PROMPT - Give back the full listing exactly, setting the pictures aside.

BEGIN

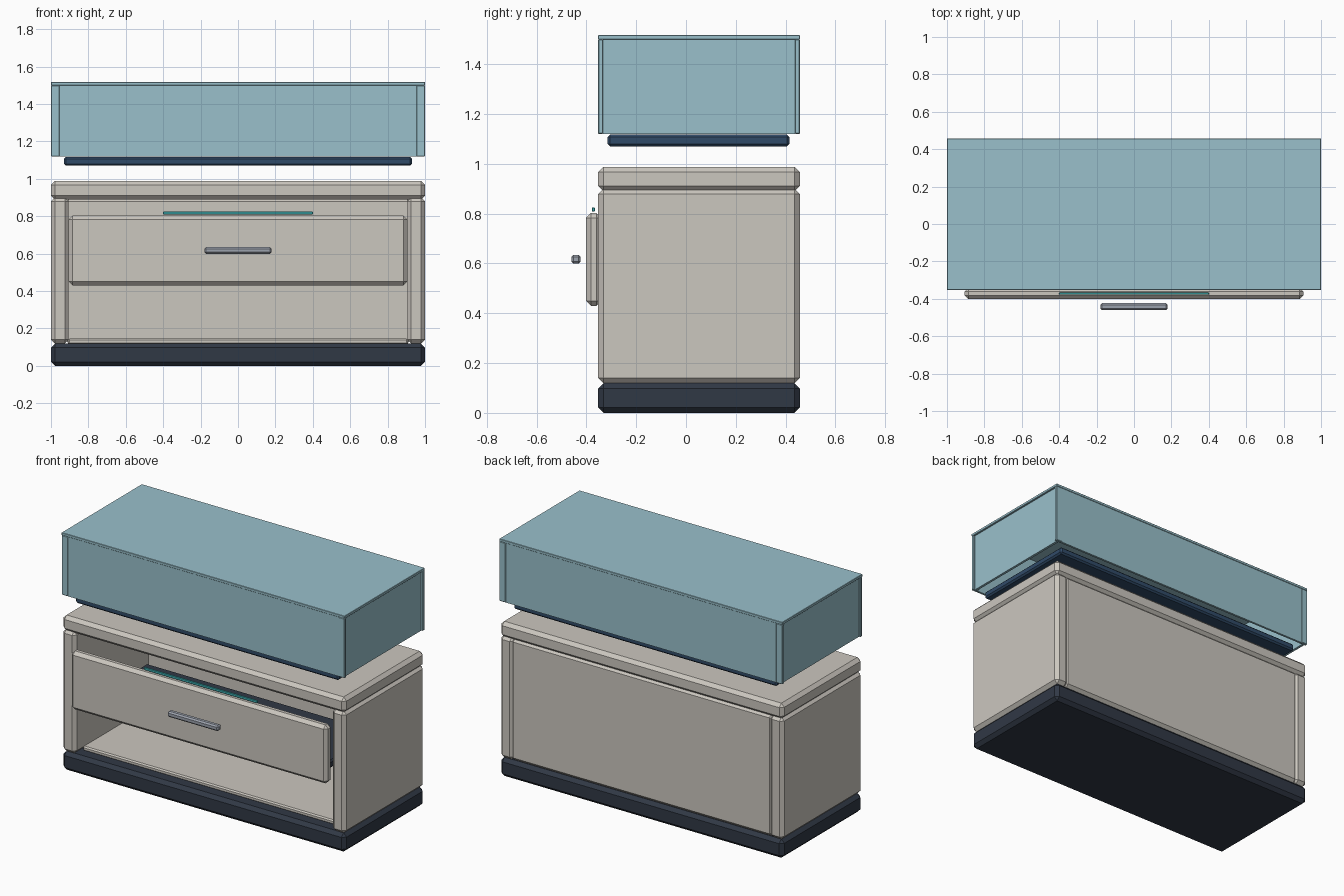
import bpy, bmesh

if "Cube" in bpy.data.objects:
    bpy.data.objects.remove(bpy.data.objects["Cube"])


def material(name, rgb):
    m = bpy.data.materials.new(name)
    m.diffuse_color = (*rgb, 1)
    m.use_nodes = True
    m.node_tree.nodes["Principled BSDF"].inputs["Base Color"].default_value = m.diffuse_color
    return m


STONE = material("warm_stone", (0.60, 0.57, 0.52))
NAVY = material("dark_navy", (0.03, 0.04, 0.06))
BLUE = material("deep_blue", (0.03, 0.07, 0.14))
GLASS = material("pale_glass", (0.32, 0.53, 0.60))
STEEL = material("steel", (0.33, 0.36, 0.42))
TEAL = material("teal_light", (0.05, 0.45, 0.47))


def box(name, x, y, z, mat, bevel=0.0):
    """Box from (min, max) ranges, with flat chamfered edges."""
    bm = bmesh.new()
    bmesh.ops.create_cube(bm, size=1)
    for v in bm.verts:
        v.co = [r[0] + (c + 0.5) * (r[1] - r[0]) for c, r in zip(v.co, (x, y, z))]
    if bevel:
        bmesh.ops.bevel(bm, geom=bm.edges[:], offset=bevel, segments=1,
                        affect='EDGES', clamp_overlap=True)
    me = bpy.data.meshes.new(name)
    bm.to_mesh(me)
    bm.free()
    me.materials.append(mat)
    ob = bpy.data.objects.new(name, me)
    bpy.context.collection.objects.link(ob)
    return ob


def span(a, b, s):
    return tuple(sorted((a * s, b * s)))


F, B = -0.353, 0.457  # front and back of the cabinet

# Cabinet carcass
box("plinth", (-1, 1), (F, B), (0, 0.12), NAVY, 0.022)
box("floor_panel", (-0.91, 0.91), (-0.27, 0.42), (0.115, 0.145), STONE, 0.008)
box("back_panel", (-0.925, 0.925), (0.39, B - 0.005), (0.12, 0.90), STONE, 0.02)
box("countertop", (-1, 1), (F, B), (0.89, 0.988), STONE, 0.021)
for s, side in ((-1, "left"), (1, "right")):
    box(side + "_side_panel", span(0.905, 1, s), (F, B), (0.12, 0.90), STONE, 0.021)

# Drawer with tray, handle and light strip
box("drawer_front", (-0.905, 0.905), (-0.402, -0.34), (0.43, 0.803), STONE, 0.02)
box("drawer_tray", (-0.82, 0.82), (-0.345, 0.25), (0.45, 0.50), NAVY, 0.01)
box("drawer_handle", (-0.18, 0.18), (-0.46, -0.423), (0.599, 0.635), STEEL, 0.009)
box("light_strip", (-0.40, 0.40), (-0.378, -0.366), (0.809, 0.825), TEAL, 0.002)

# Display deck and glass case
box("display_deck", (-0.93, 0.93), (-0.315, 0.415), (1.07, 1.117), BLUE, 0.01)
box("glass_top", (-1, 1), (F, B), (1.50, 1.517), GLASS, 0.002)
for s, side in ((-1, "left"), (1, "right")):
    box(side + "_glass", span(0.972, 0.988, s), (F + 0.02, B - 0.02), (1.12, 1.50), GLASS)
for y0, y1, end in ((F, F + 0.02, "front"), (B - 0.02, B, "back")):
    box(end + "_glass", (-0.957, 0.957), (y0 + 0.003, y1 - 0.003), (1.12, 1.50), GLASS)
    for s, side in ((-1, "left"), (1, "right")):
        box(f"{end}_{side}_glass_post", span(0.955, 1, s), (y0, y1), (1.12, 1.50), GLASS, 0.003)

END

SOLUTION TO THIS PROBLEM -
import bpy, bmesh

if "Cube" in bpy.data.objects:
    bpy.data.objects.remove(bpy.data.objects["Cube"])


def material(name, rgb):
    m = bpy.data.materials.new(name)
    m.diffuse_color = (*rgb, 1)
    m.use_nodes = True
    m.node_tree.nodes["Principled BSDF"].inputs["Base Color"].default_value = m.diffuse_color
    return m


STONE = material("warm_stone", (0.60, 0.57, 0.52))
NAVY = material("dark_navy", (0.03, 0.04, 0.06))
BLUE = material("deep_blue", (0.03, 0.07, 0.14))
GLASS = material("pale_glass", (0.32, 0.53, 0.60))
STEEL = material("steel", (0.33, 0.36, 0.42))
TEAL = material("teal_light", (0.05, 0.45, 0.47))


def box(name, x, y, z, mat, bevel=0.0):
    """Box from (min, max) ranges, with flat chamfered edges."""
    bm = bmesh.new()
    bmesh.ops.create_cube(bm, size=1)
    for v in bm.verts:
        v.co = [r[0] + (c + 0.5) * (r[1] - r[0]) for c, r in zip(v.co, (x, y, z))]
    if bevel:
        bmesh.ops.bevel(bm, geom=bm.edges[:], offset=bevel, segments=1,
                        affect='EDGES', clamp_overlap=True)
    me = bpy.data.meshes.new(name)
    bm.to_mesh(me)
    bm.free()
    me.materials.append(mat)
    ob = bpy.data.objects.new(name, me)
    bpy.context.collection.objects.link(ob)
    return ob


def span(a, b, s):
    return tuple(sorted((a * s, b * s)))


F, B = -0.353, 0.457  # front and back of the cabinet

# Cabinet carcass
box("plinth", (-1, 1), (F, B), (0, 0.12), NAVY, 0.022)
box("floor_panel", (-0.91, 0.91), (-0.27, 0.42), (0.115, 0.145), STONE, 0.008)
box("back_panel", (-0.925, 0.925), (0.39, B - 0.005), (0.12, 0.90), STONE, 0.02)
box("countertop", (-1, 1), (F, B), (0.89, 0.988), STONE, 0.021)
for s, side in ((-1, "left"), (1, "right")):
    box(side + "_side_panel", span(0.905, 1, s), (F, B), (0.12, 0.90), STONE, 0.021)

# Drawer with tray, handle and light strip
box("drawer_front", (-0.905, 0.905), (-0.402, -0.34), (0.43, 0.803), STONE, 0.02)
box("drawer_tray", (-0.82, 0.82), (-0.345, 0.25), (0.45, 0.50), NAVY, 0.01)
box("drawer_handle", (-0.18, 0.18), (-0.46, -0.423), (0.599, 0.635), STEEL, 0.009)
box("light_strip", (-0.40, 0.40), (-0.378, -0.366), (0.809, 0.825), TEAL, 0.002)

# Display deck and glass case
box("display_deck", (-0.93, 0.93), (-0.315, 0.415), (1.07, 1.117), BLUE, 0.01)
box("glass_top", (-1, 1), (F, B), (1.50, 1.517), GLASS, 0.002)
for s, side in ((-1, "left"), (1, "right")):
    box(side + "_glass", span(0.972, 0.988, s), (F + 0.02, B - 0.02), (1.12, 1.50), GLASS)
for y0, y1, end in ((F, F + 0.02, "front"), (B - 0.02, B, "back")):
    box(end + "_glass", (-0.957, 0.957), (y0 + 0.003, y1 - 0.003), (1.12, 1.50), GLASS)
    for s, side in ((-1, "left"), (1, "right")):
        box(f"{end}_{side}_glass_post", span(0.955, 1, s), (y0, y1), (1.12, 1.50), GLASS, 0.003)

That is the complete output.